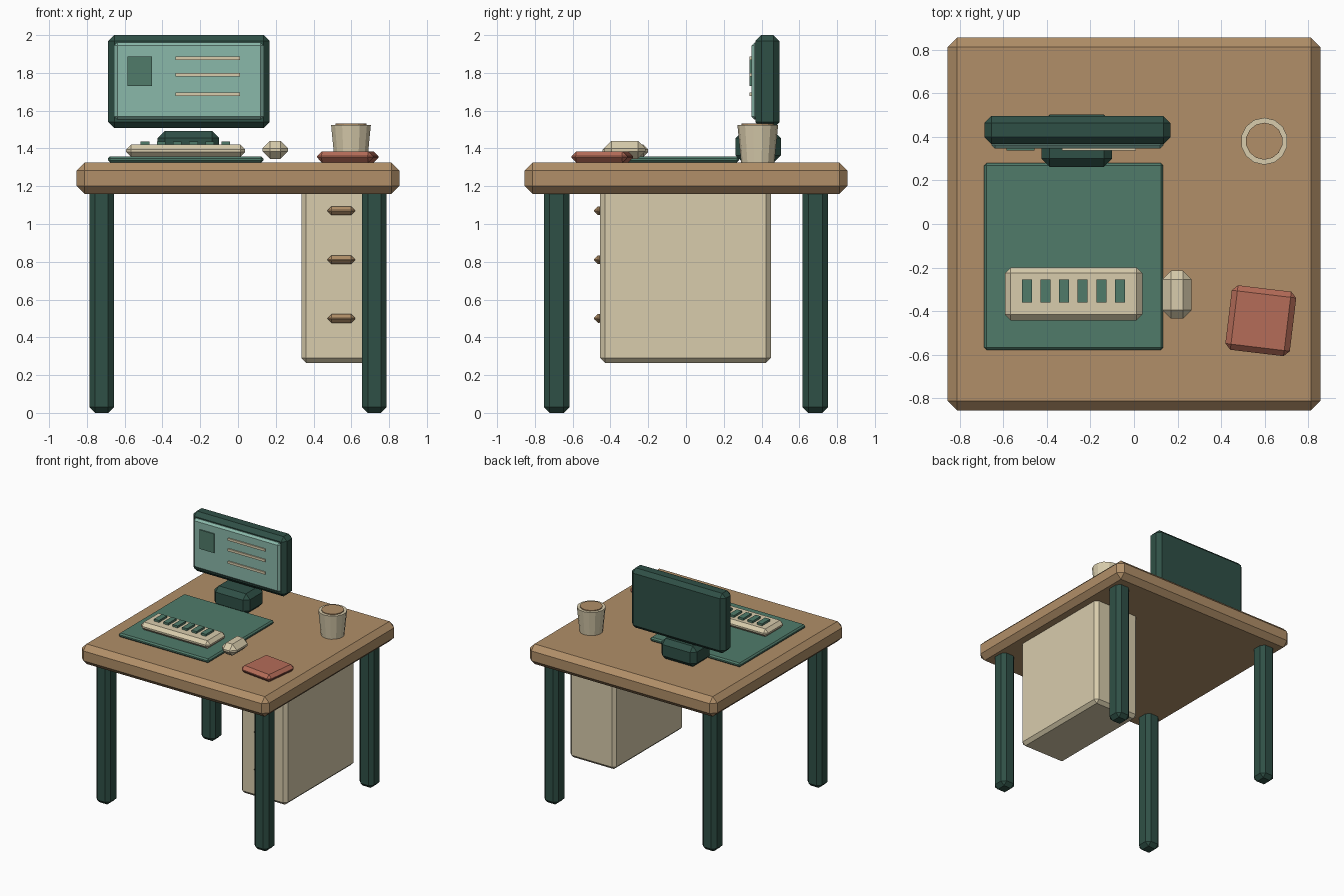
import bpy
import bmesh
from mathutils import Matrix, Vector

cube = bpy.data.objects.get("Cube")
if cube:
    bpy.data.objects.remove(cube, do_unlink=True)


def material(name, hex_code):
    """Flat material from an sRGB hex code, stored as linear values."""
    srgb = [int(hex_code[i:i + 2], 16) / 255 for i in (0, 2, 4)]
    linear = [c / 12.92 if c < 0.04 else ((c + 0.055) / 1.055) ** 2.4 for c in srgb]
    mat = bpy.data.materials.new(name)
    mat.use_nodes = True
    mat.diffuse_color = (*linear, 1)
    mat.node_tree.nodes["Principled BSDF"].inputs["Base Color"].default_value = (*linear, 1)
    return mat


wood = material("warm wood", "B18F68")
cream = material("cream", "D8CCAC")
dark_green = material("dark green", "2F5046")
mid_green = material("mid green", "507B6A")
screen_teal = material("screen teal", "8AB8AA")
red = material("brick red", "B56C58")


def finish(name, bm, mat):
    mesh = bpy.data.meshes.new(name)
    bm.to_mesh(mesh)
    bm.free()
    mesh.materials.append(mat)
    obj = bpy.data.objects.new(name, mesh)
    bpy.context.collection.objects.link(obj)
    return obj


def box(name, mat, x, y, z, bevel=0, turn=0):
    """Chamfered box spanning the given (min, max) ranges."""
    bm = bmesh.new()
    bmesh.ops.create_cube(bm, size=1)
    size = [r[1] - r[0] for r in (x, y, z)]
    bmesh.ops.scale(bm, vec=size, verts=bm.verts)
    if bevel:
        bmesh.ops.bevel(bm, geom=bm.edges[:], offset=bevel, segments=1,
                        profile=0.5, affect='EDGES', clamp_overlap=True)
    centre = Vector([(r[0] + r[1]) / 2 for r in (x, y, z)])
    bm.transform(Matrix.Translation(centre) @ Matrix.Rotation(turn, 4, 'Z'))
    return finish(name, bm, mat)


def around(centre, size):
    return (centre - size / 2, centre + size / 2)


def frustum(name, mat, x, y, z, r_bottom, r_top, sides=14):
    bm = bmesh.new()
    bmesh.ops.create_cone(bm, cap_ends=True, segments=sides, radius1=r_bottom,
                          radius2=r_top, depth=z[1] - z[0])
    bmesh.ops.translate(bm, vec=(x, y, sum(z) / 2), verts=bm.verts)
    return finish(name, bm, mat)


# Desk top and legs
TOP = 1.325
box("desk_top", wood, (-0.855, 0.855), (-0.855, 0.855), (1.16, TOP), 0.042)
for side, x in (("right", -0.722), ("left", 0.722)):
    for end, y in (("front", -0.685), ("back", 0.685)):
        box(f"{end}_{side}_leg", dark_green, around(x, 0.13), around(y, 0.135),
            (0, 1.2), 0.03)

# Drawer cabinet with three handles
box("drawer_cabinet", cream, (0.335, 0.755), (-0.455, 0.45), (0.265, 1.2), 0.026)
for name, z in (("top", 1.07), ("middle", 0.81), ("bottom", 0.5)):
    box(f"{name}_drawer_handle", wood, around(0.547, 0.145), (-0.487, -0.437),
        around(z, 0.046), 0.02)

# Monitor, its screen and stand
box("monitor_stand", dark_green, (-0.425, -0.1), (0.262, 0.502), (TOP, 1.493), 0.038)
box("monitor_body", dark_green, (-0.687, 0.168), (0.367, 0.495), (1.507, 2.0), 0.032)
box("monitor_screen", screen_teal, (-0.655, 0.135), (0.346, 0.386), (1.552, 1.96), 0.016)
box("screen_picture", mid_green, (-0.586, -0.456), (0.337, 0.346), (1.73, 1.887))
for i, z in enumerate((1.877, 1.79, 1.687)):
    box(f"screen_line_{i + 1}", cream, (-0.33, 0.01), (0.337, 0.346), around(z, 0.02))

# Desk mat, keyboard and mouse
box("desk_mat", mid_green, (-0.688, 0.134), (-0.578, 0.28), (TOP, 1.358), 0.011)
box("keyboard", cream, (-0.592, 0.038), (-0.442, -0.2), (1.355, 1.42), 0.026)
for i in range(6):
    box(f"key_{i + 1}", mid_green, around(-0.492 + 0.0855 * i, 0.046),
        (-0.36, -0.255), (1.41, 1.437))
box("mouse", cream, (0.13, 0.265), (-0.434, -0.214), (1.345, 1.44), 0.04)

# Cup filled to the rim
frustum("cup", cream, 0.598, 0.38, (TOP, 1.525), 0.088, 0.108)
frustum("drink", wood, 0.598, 0.38, (1.515, 1.532), 0.085, 0.085)

# Small book turned on the desk
box("notebook", red, around(0.582, 0.298), around(-0.444, 0.298),
    (TOP, 1.385), 0.026, turn=-0.12)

══════════

◆ **Aim of the exercise**
Output every line of the records exactly, excluding all pictures.

◆ **Output of the task**
import bpy
import bmesh
from mathutils import Matrix, Vector

cube = bpy.data.objects.get("Cube")
if cube:
    bpy.data.objects.remove(cube, do_unlink=True)


def material(name, hex_code):
    """Flat material from an sRGB hex code, stored as linear values."""
    srgb = [int(hex_code[i:i + 2], 16) / 255 for i in (0, 2, 4)]
    linear = [c / 12.92 if c < 0.04 else ((c + 0.055) / 1.055) ** 2.4 for c in srgb]
    mat = bpy.data.materials.new(name)
    mat.use_nodes = True
    mat.diffuse_color = (*linear, 1)
    mat.node_tree.nodes["Principled BSDF"].inputs["Base Color"].default_value = (*linear, 1)
    return mat


wood = material("warm wood", "B18F68")
cream = material("cream", "D8CCAC")
dark_green = material("dark green", "2F5046")
mid_green = material("mid green", "507B6A")
screen_teal = material("screen teal", "8AB8AA")
red = material("brick red", "B56C58")


def finish(name, bm, mat):
    mesh = bpy.data.meshes.new(name)
    bm.to_mesh(mesh)
    bm.free()
    mesh.materials.append(mat)
    obj = bpy.data.objects.new(name, mesh)
    bpy.context.collection.objects.link(obj)
    return obj


def box(name, mat, x, y, z, bevel=0, turn=0):
    """Chamfered box spanning the given (min, max) ranges."""
    bm = bmesh.new()
    bmesh.ops.create_cube(bm, size=1)
    size = [r[1] - r[0] for r in (x, y, z)]
    bmesh.ops.scale(bm, vec=size, verts=bm.verts)
    if bevel:
        bmesh.ops.bevel(bm, geom=bm.edges[:], offset=bevel, segments=1,
                        profile=0.5, affect='EDGES', clamp_overlap=True)
    centre = Vector([(r[0] + r[1]) / 2 for r in (x, y, z)])
    bm.transform(Matrix.Translation(centre) @ Matrix.Rotation(turn, 4, 'Z'))
    return finish(name, bm, mat)


def around(centre, size):
    return (centre - size / 2, centre + size / 2)


def frustum(name, mat, x, y, z, r_bottom, r_top, sides=14):
    bm = bmesh.new()
    bmesh.ops.create_cone(bm, cap_ends=True, segments=sides, radius1=r_bottom,
                          radius2=r_top, depth=z[1] - z[0])
    bmesh.ops.translate(bm, vec=(x, y, sum(z) / 2), verts=bm.verts)
    return finish(name, bm, mat)


# Desk top and legs
TOP = 1.325
box("desk_top", wood, (-0.855, 0.855), (-0.855, 0.855), (1.16, TOP), 0.042)
for side, x in (("right", -0.722), ("left", 0.722)):
    for end, y in (("front", -0.685), ("back", 0.685)):
        box(f"{end}_{side}_leg", dark_green, around(x, 0.13), around(y, 0.135),
            (0, 1.2), 0.03)

# Drawer cabinet with three handles
box("drawer_cabinet", cream, (0.335, 0.755), (-0.455, 0.45), (0.265, 1.2), 0.026)
for name, z in (("top", 1.07), ("middle", 0.81), ("bottom", 0.5)):
    box(f"{name}_drawer_handle", wood, around(0.547, 0.145), (-0.487, -0.437),
        around(z, 0.046), 0.02)

# Monitor, its screen and stand
box("monitor_stand", dark_green, (-0.425, -0.1), (0.262, 0.502), (TOP, 1.493), 0.038)
box("monitor_body", dark_green, (-0.687, 0.168), (0.367, 0.495), (1.507, 2.0), 0.032)
box("monitor_screen", screen_teal, (-0.655, 0.135), (0.346, 0.386), (1.552, 1.96), 0.016)
box("screen_picture", mid_green, (-0.586, -0.456), (0.337, 0.346), (1.73, 1.887))
for i, z in enumerate((1.877, 1.79, 1.687)):
    box(f"screen_line_{i + 1}", cream, (-0.33, 0.01), (0.337, 0.346), around(z, 0.02))

# Desk mat, keyboard and mouse
box("desk_mat", mid_green, (-0.688, 0.134), (-0.578, 0.28), (TOP, 1.358), 0.011)
box("keyboard", cream, (-0.592, 0.038), (-0.442, -0.2), (1.355, 1.42), 0.026)
for i in range(6):
    box(f"key_{i + 1}", mid_green, around(-0.492 + 0.0855 * i, 0.046),
        (-0.36, -0.255), (1.41, 1.437))
box("mouse", cream, (0.13, 0.265), (-0.434, -0.214), (1.345, 1.44), 0.04)

# Cup filled to the rim
frustum("cup", cream, 0.598, 0.38, (TOP, 1.525), 0.088, 0.108)
frustum("drink", wood, 0.598, 0.38, (1.515, 1.532), 0.085, 0.085)

# Small book turned on the desk
box("notebook", red, around(0.582, 0.298), around(-0.444, 0.298),
    (TOP, 1.385), 0.026, turn=-0.12)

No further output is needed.